Although the group probably will want to review a range of such specific problems with you, they are not looking for quick fixes; they know, for example, that traditional promotion rates may never be fully restored.
They hope the meeting will result in:
—Your endorsement of the Foreign Service and its underlying principles. This may include their asking you to speak on behalf of the Service to the President or leaders of Congress if necessary and to the extent you feel able.[Page 623]
—Your approval of an ongoing effort involving members of the group with the management of the Department and AFSA to address some of the specific issues in a comprehensive manner.
Since the group representatives are prepared to speak first, I suggest you let them make all their points before responding.
You may wish to make these points in response:
—You recognize and place a high value on the quality and commitment of the Foreign Service. There is no doubt of the nation’s need for the institution. You are committed to do all you can to ensure that the Service is staffed and managed so that it can effectively carry out its responsibilities.
—No one should doubt, however, that we are in a period of considerable social and organizational change. The Foreign Service must expect to be affected by, and respond to, these changes. (Although they used the word “quotas” at one point in their letter as an element that troubled them, we believe their legitimate concerns are much wider.)
—You are determined to do what is necessary in both regards: to ensure that the Service does not lag behind when change is needed—and to defend the fundamental principles without which the Service cannot do its job. In this last regard you are personally involved in the effort to appeal the Bradley vs. Vance decision and have followed the deliberations at Justice closely. You are pleased to report that the lawyer assigned to the case has recommended to the Solicitor General that he file the appeal.
—It is easy to agree with principles articulated in the group’s letter; in fact, hard to take issue with any. But it’s another thing to find sensible steps to ameliorate the situation, and you hope they will develop more specific suggestions.
—In this regard, the Department’s management has been and will continue to work with AFSA on most of the specific problems and questions underlying the general issues expressed in their letter. We regard it as essential that we continue to work with AFSA in this way. Your view and concerns on the issues you have raised are important to both AFSA and management.
—There are basic recognitions that we all share: The importance of the Foreign Service and the need to both preserve and improve it; the need to ensure that our various policy goals do not work at cross-purposes and are capable of being soundly implemented; and the indispensable requirement of greater participation and communication among all those who are committed to the Service and to solving its problems.[Page 624]
—The fact that such a group as this has formed and come forward is a positive sign.
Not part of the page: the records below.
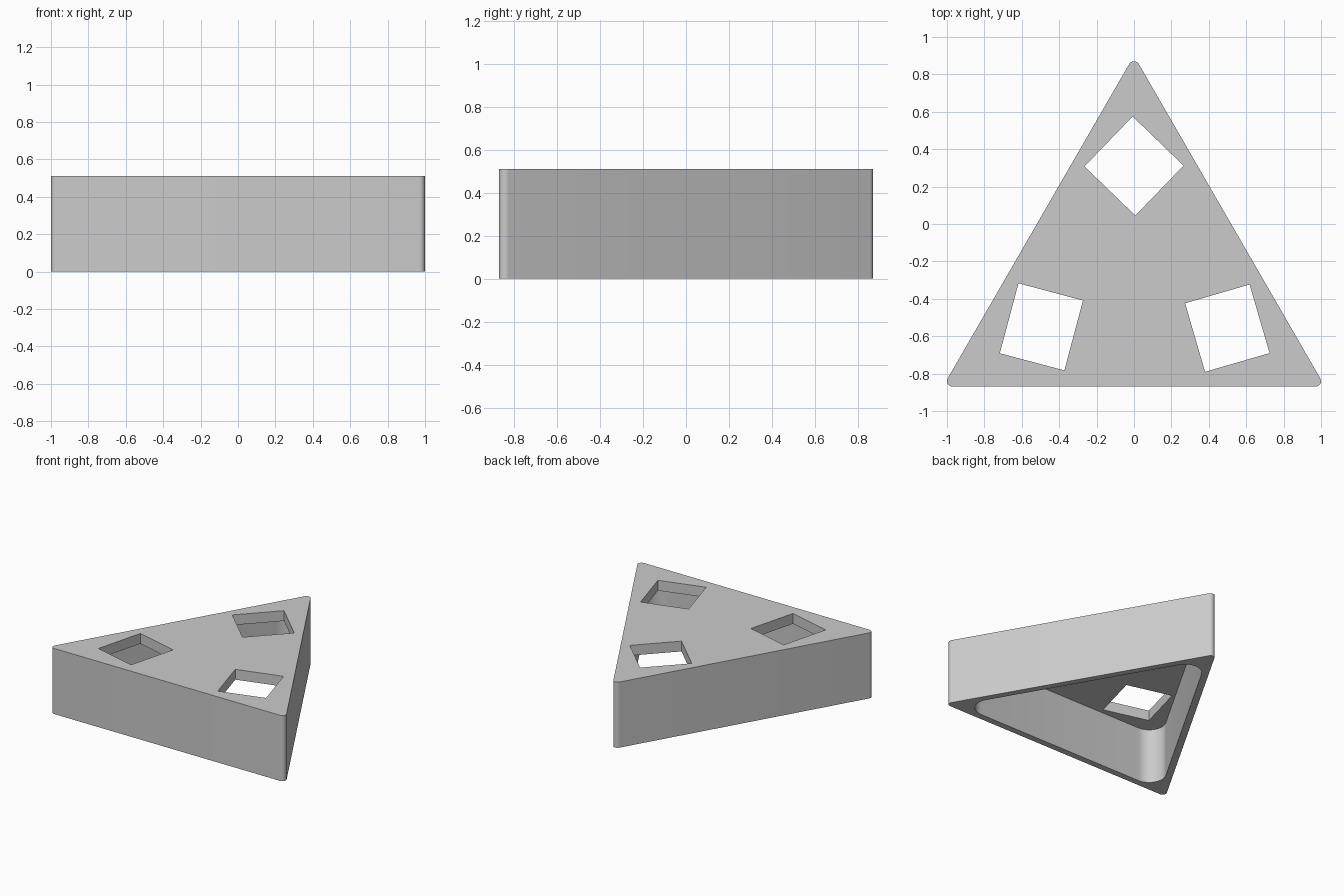
import bpy, bmesh
from math import sin, cos, radians

HEIGHT, PLATE, WALL = 0.51, 0.08, 0.05
INRADIUS, CENTRE_Y = 0.59, -0.28

old = bpy.data.objects.get("Cube")
if old:
    bpy.data.objects.remove(old)

grey = bpy.data.materials.new("plain grey")
grey.use_nodes = True
colour = (0.6, 0.6, 0.6, 1)
grey.diffuse_color = colour
grey.node_tree.nodes["Principled BSDF"].inputs["Base Color"].default_value = colour


def prism(name, outline, z0, z1):
    """Extrude a closed outline from z0 to z1."""
    bm = bmesh.new()
    base = bm.faces.new([bm.verts.new((x, y, z0)) for x, y in outline])
    top = bmesh.ops.extrude_face_region(bm, geom=[base])["geom"]
    verts = [v for v in top if isinstance(v, bmesh.types.BMVert)]
    bmesh.ops.translate(bm, vec=(0, 0, z1 - z0), verts=verts)
    bmesh.ops.recalc_face_normals(bm, faces=bm.faces)
    mesh = bpy.data.meshes.new(name)
    bm.to_mesh(mesh)
    bm.free()
    mesh.materials.append(grey)
    obj = bpy.data.objects.new(name, mesh)
    bpy.context.collection.objects.link(obj)
    return obj


def rounded_triangle(inradius, radius, steps=12):
    """Equilateral triangle outline with rounded corners, apex to the back."""
    reach = 2 * (inradius - radius)
    points = []
    for corner in (90, 210, 330):
        cx, cy = reach * cos(radians(corner)), reach * sin(radians(corner))
        for i in range(steps + 1):
            a = radians(corner - 60 + 120 * i / steps)
            points.append((cx + radius * cos(a), CENTRE_Y + cy + radius * sin(a)))
    return points


def rectangle(x, y, w, d, angle):
    c, s = cos(radians(angle)), sin(radians(angle))
    corners = [(-w / 2, -d / 2), (w / 2, -d / 2), (w / 2, d / 2), (-w / 2, d / 2)]
    return [(x + u * c - v * s, y + u * s + v * c) for u, v in corners]


# Outer block
shell = prism("triangular_shell", rounded_triangle(INRADIUS, 0.03), 0, HEIGHT)

# Hollow underside and three openings through the top plate
cutters = [prism("pocket_cutter", rounded_triangle(INRADIUS - WALL, 0.12),
                 -0.1, HEIGHT - PLATE)]
holes = {
    "back": (0, 0.31, 0.378, 0.371, -44),
    "right": (-0.495, -0.55, 0.357, 0.387, -14.9),
    "left": (0.499, -0.557, 0.359, 0.382, 16.2),
}
for side, spec in holes.items():
    cutters.append(prism(side + "_hole_cutter", rectangle(*spec),
                         HEIGHT - PLATE - 0.1, HEIGHT + 0.1))

bpy.ops.object.select_all(action="DESELECT")
shell.select_set(True)
bpy.context.view_layer.objects.active = shell
for cutter in cutters:
    mod = shell.modifiers.new(cutter.name, "BOOLEAN")
    mod.operation, mod.solver, mod.object = "DIFFERENCE", "EXACT", cutter
    bpy.ops.object.modifier_apply(modifier=mod.name)
    bpy.data.objects.remove(cutter)

bpy.ops.object.shade_smooth_by_angle(angle=radians(30))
You value their ideas and hope they will reinforce AFSA’s efforts with the Department.
- Source: National Archives, RG 59, Records of the Under Secretary for Management (M), 1977–1978, Box 8, Chron January 1978. No classification marking. Sent through Read. An unknown hand initialed the memorandum on Barnes’s behalf.↩
- No minutes of this meeting were found.↩
- Cones are Foreign Service career tracks that must be designated at the time the Foreign Service exam is taken. The four cones are consular, diplomatic, economic, and management.↩
- Held January 5–6 in Hong Kong.↩
- Not found.↩
- P.L. 79–724.↩
- Bradley v. Vance , 436 F.Supp. 134 (D.D.C. 1977).↩
- The Foreign Service Act of 1946 instituted a “selection out” process, in which Foreign Service officers who failed to be promoted within a prescribed amount of time were forced out of the Foreign Service.↩
- No classification marking.↩